A tar patch is one way to stop damage from a water leak across the chimney, but it isn’t the appropriate way to fix the problem. In case your immediate options are limited, however, it’s a reasonable stop-gap measure until you’re able to make the required long-term repairs.
It is Only Temporary
Putting tar across the base of a chimney can halt a water flow, but just temporarily. Over time the nest will dry out and break, letting water through again. A tar patch or seal is far better than allowing a leak to last, but consider it just a short-term remedy till you’re able to complete a correct repair, like installing new flashing around the chimney or installing a new roof along with new flashing.
Holes, gaps and rusted flashing are the actual culprits behind leaks around the chimney. Before putting a nest stain, find the problem with the flashing and repair it as much as you can by tacking down any loose borders or adding silicone caulk to gaps. Make the flashing as watertight as possible. It may have to be replaced, but tacking it down and redesigning with tar can supply a temporary fix.
The area around the chimney has to be clean and dry for the nest to form a watertight seal. Brush away any debris, like leaves and twigs, and wipe the area down with a wet rag and then let it dry. If the area is wet, rubbed up as much water as you can and then let it dry completely before adding the nest.
Spreading It Out
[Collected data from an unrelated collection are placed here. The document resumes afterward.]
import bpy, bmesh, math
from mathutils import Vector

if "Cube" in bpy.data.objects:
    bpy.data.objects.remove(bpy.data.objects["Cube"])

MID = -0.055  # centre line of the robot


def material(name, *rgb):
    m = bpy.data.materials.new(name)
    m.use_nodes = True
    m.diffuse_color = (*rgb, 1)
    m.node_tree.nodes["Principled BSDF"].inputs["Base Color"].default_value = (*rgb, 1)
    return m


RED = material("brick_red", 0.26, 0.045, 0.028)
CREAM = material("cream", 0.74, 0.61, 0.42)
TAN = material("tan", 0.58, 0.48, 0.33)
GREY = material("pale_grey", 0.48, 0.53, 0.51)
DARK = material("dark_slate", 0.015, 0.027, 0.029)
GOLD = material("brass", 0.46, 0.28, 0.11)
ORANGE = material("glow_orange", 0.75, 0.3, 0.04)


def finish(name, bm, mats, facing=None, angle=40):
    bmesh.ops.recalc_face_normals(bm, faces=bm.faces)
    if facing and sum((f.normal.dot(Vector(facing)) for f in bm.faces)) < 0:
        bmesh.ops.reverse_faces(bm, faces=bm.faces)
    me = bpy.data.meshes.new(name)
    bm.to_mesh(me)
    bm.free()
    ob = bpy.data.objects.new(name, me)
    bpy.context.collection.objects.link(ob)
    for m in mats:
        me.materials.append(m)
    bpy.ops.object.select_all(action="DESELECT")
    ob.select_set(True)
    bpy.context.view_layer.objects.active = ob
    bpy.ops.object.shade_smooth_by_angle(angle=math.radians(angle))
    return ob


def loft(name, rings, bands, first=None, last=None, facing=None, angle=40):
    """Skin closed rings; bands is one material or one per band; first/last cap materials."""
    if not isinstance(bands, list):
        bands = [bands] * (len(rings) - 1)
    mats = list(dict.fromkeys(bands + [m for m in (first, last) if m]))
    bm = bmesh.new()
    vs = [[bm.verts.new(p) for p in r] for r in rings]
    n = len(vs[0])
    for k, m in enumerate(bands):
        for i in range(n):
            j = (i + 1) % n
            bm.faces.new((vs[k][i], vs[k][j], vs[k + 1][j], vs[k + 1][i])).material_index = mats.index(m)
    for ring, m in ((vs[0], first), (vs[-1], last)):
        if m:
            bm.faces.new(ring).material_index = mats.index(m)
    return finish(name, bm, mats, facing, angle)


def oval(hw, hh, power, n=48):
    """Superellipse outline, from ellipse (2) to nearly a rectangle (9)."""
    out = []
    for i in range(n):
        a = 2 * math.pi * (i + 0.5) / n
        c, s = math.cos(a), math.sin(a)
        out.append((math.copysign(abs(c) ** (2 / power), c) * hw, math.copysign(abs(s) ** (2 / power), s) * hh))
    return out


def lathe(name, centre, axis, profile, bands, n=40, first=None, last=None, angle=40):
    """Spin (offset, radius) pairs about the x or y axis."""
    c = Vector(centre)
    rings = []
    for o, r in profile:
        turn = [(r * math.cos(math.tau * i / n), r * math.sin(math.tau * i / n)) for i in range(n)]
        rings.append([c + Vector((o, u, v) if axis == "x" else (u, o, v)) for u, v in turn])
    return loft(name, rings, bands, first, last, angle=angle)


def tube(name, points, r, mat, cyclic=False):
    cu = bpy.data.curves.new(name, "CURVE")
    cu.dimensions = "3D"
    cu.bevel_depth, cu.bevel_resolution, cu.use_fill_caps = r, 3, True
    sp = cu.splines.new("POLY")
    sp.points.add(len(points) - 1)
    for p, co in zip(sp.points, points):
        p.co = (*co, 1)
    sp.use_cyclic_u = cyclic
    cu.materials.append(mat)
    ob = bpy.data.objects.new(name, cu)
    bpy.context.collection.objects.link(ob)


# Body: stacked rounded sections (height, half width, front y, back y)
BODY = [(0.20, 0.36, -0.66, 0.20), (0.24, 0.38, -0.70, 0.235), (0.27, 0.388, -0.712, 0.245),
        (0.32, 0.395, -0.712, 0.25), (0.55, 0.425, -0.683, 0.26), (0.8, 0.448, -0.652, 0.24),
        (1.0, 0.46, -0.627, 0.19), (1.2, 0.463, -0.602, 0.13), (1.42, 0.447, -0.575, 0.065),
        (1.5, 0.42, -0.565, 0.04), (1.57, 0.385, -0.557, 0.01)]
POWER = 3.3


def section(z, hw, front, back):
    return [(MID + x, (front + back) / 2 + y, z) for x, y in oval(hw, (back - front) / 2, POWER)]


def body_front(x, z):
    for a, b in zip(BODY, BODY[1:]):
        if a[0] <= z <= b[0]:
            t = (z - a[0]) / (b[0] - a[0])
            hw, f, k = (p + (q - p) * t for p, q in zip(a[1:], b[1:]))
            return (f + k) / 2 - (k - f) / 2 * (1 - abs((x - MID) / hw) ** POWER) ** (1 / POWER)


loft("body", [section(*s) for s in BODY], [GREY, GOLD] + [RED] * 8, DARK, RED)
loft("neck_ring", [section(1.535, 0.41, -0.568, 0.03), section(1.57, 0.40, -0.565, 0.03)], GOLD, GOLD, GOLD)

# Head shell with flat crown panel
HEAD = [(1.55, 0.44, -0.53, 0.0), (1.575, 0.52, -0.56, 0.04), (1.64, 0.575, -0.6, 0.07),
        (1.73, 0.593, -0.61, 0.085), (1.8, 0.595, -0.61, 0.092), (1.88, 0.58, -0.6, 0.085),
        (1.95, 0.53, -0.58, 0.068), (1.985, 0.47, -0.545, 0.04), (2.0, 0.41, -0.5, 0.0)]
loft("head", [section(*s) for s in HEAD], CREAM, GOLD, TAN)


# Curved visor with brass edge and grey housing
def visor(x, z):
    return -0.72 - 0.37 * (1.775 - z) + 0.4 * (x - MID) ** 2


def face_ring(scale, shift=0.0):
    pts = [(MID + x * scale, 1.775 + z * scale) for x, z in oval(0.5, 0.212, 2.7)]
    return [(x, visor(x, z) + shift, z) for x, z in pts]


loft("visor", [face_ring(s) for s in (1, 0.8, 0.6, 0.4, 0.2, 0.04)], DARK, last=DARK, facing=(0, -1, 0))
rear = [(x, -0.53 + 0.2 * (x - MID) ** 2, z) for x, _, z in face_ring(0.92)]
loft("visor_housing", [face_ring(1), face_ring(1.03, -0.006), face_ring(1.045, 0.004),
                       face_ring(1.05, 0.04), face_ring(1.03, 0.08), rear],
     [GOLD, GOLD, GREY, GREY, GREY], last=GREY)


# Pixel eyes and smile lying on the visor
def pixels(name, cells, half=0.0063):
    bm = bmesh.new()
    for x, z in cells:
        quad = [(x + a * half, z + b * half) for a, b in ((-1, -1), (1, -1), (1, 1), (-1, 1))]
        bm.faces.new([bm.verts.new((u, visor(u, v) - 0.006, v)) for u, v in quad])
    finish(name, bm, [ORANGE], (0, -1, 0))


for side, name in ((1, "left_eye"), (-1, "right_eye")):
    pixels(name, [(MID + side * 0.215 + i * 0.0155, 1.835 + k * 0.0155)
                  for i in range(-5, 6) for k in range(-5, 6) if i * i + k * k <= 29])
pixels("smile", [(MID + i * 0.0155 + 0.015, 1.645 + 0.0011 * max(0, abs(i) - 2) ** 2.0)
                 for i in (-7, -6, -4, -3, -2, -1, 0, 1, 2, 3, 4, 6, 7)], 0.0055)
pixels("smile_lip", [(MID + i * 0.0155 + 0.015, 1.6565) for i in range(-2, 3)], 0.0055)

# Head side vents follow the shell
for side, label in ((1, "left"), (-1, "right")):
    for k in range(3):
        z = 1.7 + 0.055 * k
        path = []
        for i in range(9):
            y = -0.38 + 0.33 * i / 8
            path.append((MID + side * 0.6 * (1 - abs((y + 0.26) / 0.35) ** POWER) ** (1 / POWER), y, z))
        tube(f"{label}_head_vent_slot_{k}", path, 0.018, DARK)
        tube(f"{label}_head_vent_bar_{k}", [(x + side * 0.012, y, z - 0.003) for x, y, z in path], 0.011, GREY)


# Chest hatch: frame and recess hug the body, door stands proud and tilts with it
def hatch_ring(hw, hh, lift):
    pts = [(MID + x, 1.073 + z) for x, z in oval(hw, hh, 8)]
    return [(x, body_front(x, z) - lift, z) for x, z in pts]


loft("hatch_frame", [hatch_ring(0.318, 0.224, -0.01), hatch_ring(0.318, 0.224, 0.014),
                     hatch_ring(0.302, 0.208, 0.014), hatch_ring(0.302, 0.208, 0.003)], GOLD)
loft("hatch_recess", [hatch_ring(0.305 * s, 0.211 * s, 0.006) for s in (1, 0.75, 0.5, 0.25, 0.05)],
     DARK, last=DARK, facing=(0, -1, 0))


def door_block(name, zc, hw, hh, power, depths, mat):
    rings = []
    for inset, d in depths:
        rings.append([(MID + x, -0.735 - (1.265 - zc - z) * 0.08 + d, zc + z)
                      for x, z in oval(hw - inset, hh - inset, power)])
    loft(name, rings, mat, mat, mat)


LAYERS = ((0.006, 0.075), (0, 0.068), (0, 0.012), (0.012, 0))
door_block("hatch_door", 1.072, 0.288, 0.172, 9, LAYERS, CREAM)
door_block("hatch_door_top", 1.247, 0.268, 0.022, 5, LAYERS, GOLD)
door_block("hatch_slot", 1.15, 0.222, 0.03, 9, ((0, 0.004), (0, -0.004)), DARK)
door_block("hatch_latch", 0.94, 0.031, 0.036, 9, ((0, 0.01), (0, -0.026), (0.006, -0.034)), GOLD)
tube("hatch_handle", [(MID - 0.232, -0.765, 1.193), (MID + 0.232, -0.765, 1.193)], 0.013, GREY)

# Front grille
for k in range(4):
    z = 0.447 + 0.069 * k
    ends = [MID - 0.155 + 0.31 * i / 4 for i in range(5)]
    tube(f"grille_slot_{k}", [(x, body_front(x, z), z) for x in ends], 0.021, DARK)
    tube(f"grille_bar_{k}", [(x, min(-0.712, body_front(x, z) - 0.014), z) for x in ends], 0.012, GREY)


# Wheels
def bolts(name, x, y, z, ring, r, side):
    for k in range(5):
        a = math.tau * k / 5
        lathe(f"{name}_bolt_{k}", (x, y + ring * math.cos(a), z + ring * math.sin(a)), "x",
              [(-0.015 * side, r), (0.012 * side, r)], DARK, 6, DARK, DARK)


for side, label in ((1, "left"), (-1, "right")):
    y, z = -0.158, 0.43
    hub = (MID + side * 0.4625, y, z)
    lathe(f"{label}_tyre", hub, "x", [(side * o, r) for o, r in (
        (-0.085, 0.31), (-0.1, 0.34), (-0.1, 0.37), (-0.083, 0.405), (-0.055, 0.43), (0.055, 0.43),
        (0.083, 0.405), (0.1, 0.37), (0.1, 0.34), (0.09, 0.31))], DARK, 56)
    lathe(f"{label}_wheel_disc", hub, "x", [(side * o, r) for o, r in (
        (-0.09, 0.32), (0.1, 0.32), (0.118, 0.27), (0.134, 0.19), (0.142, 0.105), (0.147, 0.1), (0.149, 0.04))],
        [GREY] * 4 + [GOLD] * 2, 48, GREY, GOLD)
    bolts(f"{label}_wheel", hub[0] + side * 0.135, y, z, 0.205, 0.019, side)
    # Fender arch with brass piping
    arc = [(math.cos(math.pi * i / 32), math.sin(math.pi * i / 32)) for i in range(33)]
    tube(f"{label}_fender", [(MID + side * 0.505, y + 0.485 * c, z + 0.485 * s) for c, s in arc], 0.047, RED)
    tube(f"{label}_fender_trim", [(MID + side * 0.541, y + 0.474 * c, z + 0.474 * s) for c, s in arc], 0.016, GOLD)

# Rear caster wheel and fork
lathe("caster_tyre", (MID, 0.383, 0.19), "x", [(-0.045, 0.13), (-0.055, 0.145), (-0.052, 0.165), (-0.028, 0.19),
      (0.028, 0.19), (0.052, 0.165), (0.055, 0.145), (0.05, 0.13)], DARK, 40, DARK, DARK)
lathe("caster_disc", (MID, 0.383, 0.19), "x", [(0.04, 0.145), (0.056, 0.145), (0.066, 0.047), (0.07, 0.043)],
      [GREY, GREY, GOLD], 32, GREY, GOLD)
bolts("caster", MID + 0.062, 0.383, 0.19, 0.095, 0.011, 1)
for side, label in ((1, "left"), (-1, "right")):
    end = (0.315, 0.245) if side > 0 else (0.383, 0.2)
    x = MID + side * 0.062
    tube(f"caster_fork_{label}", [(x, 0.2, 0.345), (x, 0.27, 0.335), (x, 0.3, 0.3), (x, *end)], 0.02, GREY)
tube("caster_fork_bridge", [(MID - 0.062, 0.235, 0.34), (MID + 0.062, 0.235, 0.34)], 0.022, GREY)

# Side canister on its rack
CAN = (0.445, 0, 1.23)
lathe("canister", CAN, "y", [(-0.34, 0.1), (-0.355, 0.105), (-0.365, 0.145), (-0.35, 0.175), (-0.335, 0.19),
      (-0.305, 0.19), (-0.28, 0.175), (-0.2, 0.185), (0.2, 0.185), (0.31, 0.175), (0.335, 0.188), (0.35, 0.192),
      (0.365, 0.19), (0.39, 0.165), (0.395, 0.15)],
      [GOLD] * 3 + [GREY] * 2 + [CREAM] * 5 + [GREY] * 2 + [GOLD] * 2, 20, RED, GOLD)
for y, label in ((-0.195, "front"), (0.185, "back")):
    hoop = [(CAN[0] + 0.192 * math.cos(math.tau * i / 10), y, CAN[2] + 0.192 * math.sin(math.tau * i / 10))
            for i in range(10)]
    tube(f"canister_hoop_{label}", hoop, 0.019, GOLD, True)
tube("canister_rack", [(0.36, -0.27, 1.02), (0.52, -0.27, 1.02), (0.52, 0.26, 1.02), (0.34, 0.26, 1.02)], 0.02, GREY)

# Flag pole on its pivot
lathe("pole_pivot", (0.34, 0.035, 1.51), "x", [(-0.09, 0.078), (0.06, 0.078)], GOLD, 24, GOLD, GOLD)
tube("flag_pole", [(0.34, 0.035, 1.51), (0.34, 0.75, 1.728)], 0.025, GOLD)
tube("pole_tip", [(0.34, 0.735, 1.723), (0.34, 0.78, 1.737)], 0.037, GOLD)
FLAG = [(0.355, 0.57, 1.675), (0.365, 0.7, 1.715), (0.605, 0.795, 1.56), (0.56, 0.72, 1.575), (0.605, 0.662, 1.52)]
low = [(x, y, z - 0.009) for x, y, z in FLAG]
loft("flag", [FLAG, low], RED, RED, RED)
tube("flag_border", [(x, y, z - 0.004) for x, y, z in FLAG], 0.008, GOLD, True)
Spread a thin layer of tar across the base of the chimney using a plastic trowel, taking care to seal around the edges of the flashing and the adjacent roofing. Add another layer, spreading this one out further, at least 6 inches past the edge of the flashing. Press strips of cotton fabric to the nest so that it’s totally saturated. Then add a second thin layer of tar using the trowel, spreading it well beyond the borders of the fabric.